When parents separate, the non-resident parent (i.e. the parent without the main day-to-day care of a child) has a legal duty to pay child maintenance to the resident parent to help them afford to pay for things such as clothes, food and other essential items.
How much child maintenance should be paid?
The Child Maintenance Service (CMS) deals with child maintenance and sets out guidance for the correct amount which should be paid.
The amount payable is a percentage based upon a non-resident parent’s income.
If you would like to establish how much you or your former partner should be paying, please visit www.cmoptions.org/en/calculator.
What can I do if the non-resident parent does not agree to pay maintenance?
Many parents are able to agree the amount they will pay to the other using the child maintenance calculator and set up this payment directly.

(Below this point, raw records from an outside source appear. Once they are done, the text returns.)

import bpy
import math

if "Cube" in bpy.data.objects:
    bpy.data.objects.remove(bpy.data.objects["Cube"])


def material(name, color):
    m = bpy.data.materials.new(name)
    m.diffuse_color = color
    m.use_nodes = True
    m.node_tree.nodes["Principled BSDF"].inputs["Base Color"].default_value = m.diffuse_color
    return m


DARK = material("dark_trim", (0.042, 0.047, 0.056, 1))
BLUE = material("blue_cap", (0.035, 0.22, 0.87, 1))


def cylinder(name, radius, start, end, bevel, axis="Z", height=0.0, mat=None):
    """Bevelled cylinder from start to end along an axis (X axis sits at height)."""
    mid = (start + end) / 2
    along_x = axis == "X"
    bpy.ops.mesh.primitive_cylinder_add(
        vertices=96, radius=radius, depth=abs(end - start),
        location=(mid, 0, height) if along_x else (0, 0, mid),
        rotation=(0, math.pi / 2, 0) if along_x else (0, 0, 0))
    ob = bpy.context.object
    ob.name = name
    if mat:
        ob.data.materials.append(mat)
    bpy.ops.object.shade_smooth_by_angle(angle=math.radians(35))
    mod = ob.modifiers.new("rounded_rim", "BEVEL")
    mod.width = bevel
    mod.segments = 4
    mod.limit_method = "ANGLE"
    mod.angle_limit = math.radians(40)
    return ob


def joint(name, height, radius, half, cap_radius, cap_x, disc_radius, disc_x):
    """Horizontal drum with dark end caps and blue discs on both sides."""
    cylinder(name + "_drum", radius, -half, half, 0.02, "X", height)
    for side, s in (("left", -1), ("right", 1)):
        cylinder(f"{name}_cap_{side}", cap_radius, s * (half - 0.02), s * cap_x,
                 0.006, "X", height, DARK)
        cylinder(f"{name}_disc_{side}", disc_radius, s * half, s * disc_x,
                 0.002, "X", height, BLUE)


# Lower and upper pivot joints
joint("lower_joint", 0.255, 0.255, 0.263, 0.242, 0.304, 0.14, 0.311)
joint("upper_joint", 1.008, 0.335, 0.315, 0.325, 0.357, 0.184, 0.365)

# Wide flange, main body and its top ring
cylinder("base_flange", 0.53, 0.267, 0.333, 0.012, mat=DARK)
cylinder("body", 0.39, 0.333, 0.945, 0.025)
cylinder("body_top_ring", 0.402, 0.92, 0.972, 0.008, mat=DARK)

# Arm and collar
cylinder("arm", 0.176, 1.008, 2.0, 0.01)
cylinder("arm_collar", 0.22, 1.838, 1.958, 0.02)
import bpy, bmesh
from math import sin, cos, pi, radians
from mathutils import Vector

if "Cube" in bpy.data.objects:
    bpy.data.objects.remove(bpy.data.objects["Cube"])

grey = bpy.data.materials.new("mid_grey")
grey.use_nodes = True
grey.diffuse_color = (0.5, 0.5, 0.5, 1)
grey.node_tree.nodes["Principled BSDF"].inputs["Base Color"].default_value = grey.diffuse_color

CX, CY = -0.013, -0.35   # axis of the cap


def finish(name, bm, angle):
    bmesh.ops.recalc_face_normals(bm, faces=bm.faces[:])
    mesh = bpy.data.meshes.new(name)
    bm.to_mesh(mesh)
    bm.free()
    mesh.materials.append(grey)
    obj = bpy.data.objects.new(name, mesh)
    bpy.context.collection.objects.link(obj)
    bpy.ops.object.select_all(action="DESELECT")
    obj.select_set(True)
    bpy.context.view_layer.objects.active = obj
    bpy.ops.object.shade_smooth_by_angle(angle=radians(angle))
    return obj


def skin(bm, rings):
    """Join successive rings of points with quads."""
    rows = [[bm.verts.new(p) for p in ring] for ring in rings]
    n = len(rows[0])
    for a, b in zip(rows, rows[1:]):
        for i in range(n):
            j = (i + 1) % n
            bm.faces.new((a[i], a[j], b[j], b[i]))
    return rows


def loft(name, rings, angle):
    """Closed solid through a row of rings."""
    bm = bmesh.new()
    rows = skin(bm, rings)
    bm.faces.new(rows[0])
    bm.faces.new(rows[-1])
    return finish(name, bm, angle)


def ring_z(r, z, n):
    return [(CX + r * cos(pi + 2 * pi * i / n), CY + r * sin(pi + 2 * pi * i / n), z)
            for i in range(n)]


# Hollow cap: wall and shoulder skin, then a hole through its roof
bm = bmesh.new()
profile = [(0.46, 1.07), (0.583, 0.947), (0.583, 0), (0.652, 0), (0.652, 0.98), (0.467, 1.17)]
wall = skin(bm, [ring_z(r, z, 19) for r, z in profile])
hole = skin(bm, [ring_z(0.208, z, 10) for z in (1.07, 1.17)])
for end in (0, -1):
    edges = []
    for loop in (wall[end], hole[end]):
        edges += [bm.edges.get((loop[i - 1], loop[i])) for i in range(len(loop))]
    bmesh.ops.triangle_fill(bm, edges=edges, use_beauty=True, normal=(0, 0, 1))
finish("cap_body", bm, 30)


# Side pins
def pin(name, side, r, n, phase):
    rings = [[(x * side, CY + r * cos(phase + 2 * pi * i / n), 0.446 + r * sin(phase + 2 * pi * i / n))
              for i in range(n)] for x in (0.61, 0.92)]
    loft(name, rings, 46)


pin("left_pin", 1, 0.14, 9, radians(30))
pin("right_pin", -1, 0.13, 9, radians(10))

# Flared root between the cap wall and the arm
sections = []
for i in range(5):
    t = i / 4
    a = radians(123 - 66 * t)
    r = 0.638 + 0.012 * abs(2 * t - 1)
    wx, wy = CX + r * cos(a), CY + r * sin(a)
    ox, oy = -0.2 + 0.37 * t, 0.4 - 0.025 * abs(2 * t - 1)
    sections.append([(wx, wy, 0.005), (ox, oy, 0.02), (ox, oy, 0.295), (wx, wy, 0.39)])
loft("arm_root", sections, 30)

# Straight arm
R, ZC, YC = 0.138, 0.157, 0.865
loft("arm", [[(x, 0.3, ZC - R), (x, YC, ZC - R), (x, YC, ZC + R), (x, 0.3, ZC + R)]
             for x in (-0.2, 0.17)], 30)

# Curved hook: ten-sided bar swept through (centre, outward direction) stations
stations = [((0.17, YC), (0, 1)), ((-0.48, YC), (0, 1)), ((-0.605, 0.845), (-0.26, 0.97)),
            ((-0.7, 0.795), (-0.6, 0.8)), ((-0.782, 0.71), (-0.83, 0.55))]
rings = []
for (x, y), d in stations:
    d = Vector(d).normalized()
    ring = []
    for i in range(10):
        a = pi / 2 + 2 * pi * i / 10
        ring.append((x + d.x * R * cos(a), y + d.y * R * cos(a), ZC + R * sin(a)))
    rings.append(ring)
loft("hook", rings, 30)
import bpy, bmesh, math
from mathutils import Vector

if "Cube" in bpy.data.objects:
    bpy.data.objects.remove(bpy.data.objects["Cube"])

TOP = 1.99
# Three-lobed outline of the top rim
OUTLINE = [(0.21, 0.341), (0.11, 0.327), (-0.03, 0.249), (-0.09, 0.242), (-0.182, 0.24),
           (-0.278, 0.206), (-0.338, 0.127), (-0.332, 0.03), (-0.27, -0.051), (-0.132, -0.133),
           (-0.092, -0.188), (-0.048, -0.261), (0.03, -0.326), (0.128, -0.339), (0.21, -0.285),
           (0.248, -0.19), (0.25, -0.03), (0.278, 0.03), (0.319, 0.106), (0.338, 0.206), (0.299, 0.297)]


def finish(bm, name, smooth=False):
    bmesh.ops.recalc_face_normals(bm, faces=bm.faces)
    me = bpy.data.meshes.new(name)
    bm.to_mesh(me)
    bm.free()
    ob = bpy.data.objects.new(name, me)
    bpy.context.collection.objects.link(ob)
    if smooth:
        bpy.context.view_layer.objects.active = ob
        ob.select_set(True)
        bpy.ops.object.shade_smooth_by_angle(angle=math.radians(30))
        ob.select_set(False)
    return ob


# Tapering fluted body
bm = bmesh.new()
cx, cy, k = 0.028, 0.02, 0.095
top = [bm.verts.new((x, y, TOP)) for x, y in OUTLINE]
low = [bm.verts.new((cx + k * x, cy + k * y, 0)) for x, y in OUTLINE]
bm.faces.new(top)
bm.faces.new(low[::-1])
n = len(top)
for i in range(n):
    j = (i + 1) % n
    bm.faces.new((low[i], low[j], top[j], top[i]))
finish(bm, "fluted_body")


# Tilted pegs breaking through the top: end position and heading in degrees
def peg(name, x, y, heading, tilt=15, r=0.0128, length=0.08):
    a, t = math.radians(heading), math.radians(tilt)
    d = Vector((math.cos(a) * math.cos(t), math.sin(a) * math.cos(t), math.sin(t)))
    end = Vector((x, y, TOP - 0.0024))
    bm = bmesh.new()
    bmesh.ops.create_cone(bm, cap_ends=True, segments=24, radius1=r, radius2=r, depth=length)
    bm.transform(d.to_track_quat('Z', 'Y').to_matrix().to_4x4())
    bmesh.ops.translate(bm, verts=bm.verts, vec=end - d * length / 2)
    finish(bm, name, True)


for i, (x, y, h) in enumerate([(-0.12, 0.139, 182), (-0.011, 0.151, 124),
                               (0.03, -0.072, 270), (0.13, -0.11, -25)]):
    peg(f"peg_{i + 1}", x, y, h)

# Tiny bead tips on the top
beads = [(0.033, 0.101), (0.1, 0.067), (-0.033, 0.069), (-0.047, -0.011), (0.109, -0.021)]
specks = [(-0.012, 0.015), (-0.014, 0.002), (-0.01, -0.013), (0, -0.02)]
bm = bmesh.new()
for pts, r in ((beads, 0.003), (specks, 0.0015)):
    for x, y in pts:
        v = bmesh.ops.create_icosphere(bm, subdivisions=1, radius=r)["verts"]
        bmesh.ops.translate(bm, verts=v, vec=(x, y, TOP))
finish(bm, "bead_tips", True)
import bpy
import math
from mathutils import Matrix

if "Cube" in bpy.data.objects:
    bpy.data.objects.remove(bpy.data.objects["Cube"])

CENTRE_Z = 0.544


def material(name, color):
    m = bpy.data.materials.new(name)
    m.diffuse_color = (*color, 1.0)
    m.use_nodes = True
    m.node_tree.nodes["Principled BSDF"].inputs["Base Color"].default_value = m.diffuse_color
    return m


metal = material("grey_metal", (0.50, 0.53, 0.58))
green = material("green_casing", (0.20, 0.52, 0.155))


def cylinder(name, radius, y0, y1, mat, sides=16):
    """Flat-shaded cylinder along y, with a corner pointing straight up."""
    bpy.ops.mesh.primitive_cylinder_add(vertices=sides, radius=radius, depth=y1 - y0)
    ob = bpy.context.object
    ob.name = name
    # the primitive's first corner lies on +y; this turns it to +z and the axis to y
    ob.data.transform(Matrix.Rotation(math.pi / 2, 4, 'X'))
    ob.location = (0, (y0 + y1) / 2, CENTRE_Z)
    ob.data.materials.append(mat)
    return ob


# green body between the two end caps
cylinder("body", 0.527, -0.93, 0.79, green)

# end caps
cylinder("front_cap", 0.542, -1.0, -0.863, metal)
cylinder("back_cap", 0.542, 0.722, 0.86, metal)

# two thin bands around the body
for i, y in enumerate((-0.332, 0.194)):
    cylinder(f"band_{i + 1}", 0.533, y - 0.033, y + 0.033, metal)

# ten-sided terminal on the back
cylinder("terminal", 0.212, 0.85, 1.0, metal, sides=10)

However, in some cases, an agreement cannot be reached or a parent fails to make the required payments.
In these instances, the Child Maintenance Services (CMS) can be used to facilitate the payment and offer assistance. However, the CMS has introduced certain charges for using such service (please see their website for details).
The Court can also be used to deal with child maintenance is certain circumstances.
Is child maintenance still payable if a child stays over night with a non-resident parent?
If a child stays overnight with a non-resident parent, child maintenance is reduced to take this into account.
The discount depends on the number of nights a year on average a child stays with the non-resident parent each year.
The CMS has set out guidance on the appropriate reduction depending upon the number of nights the children stay with the non-resident parent, on average (please see the child maintenance website for more information).
However, where the arrangements for the children are flexible, it can be difficult for parents to determine the appropriate discount that should be applied, as the total number of nights the children will be staying with the non-resident parent across the year may be unknown.
In addition, where parents equally share the care of the children, the CMS confirms that child maintenance is not payable. However, this can be unfair if one parent earns significantly more than the other.
Therefore, it has been stated that whilst the CMS sets out parameters for the appropriate child maintenance payment, you should also be looking at the circumstances to consider what is actually fair. This should be discussed with your solicitor.
Can child maintenance be varied?
It is common for child maintenance to be reviewed each year to check the correct amount is being paid, taking into account the income of the non-resident parent and the number of nights the child(ren) are staying with them.
Therefore, even if an agreement is reached in respect of child maintenance, either parent is able to go to the CMS to ask for a further assessment.
It should be noted that where a person reaches an agreement in respect of child maintenance as part of their financial settlement in divorce proceedings, after a period of one year from the date the Consent Order is made, either party can apply to the CMS for the child maintenance payment to be assessed.
As such, the child maintenance payment can be continually reviewed and varied.
Please note that this blog does not constitute legal advice: the case above is presented an illustrative example.
For specialist legal advice and guidance contact our Family Law team.
We offer a free, no obligation, first appointment.
We can discuss your case generally, give you preliminary free legal advice and let you know how we can help.
To arrange your appointment please call 01323 727 321 or use the form below.
Please note, this article does not constitute legal advice.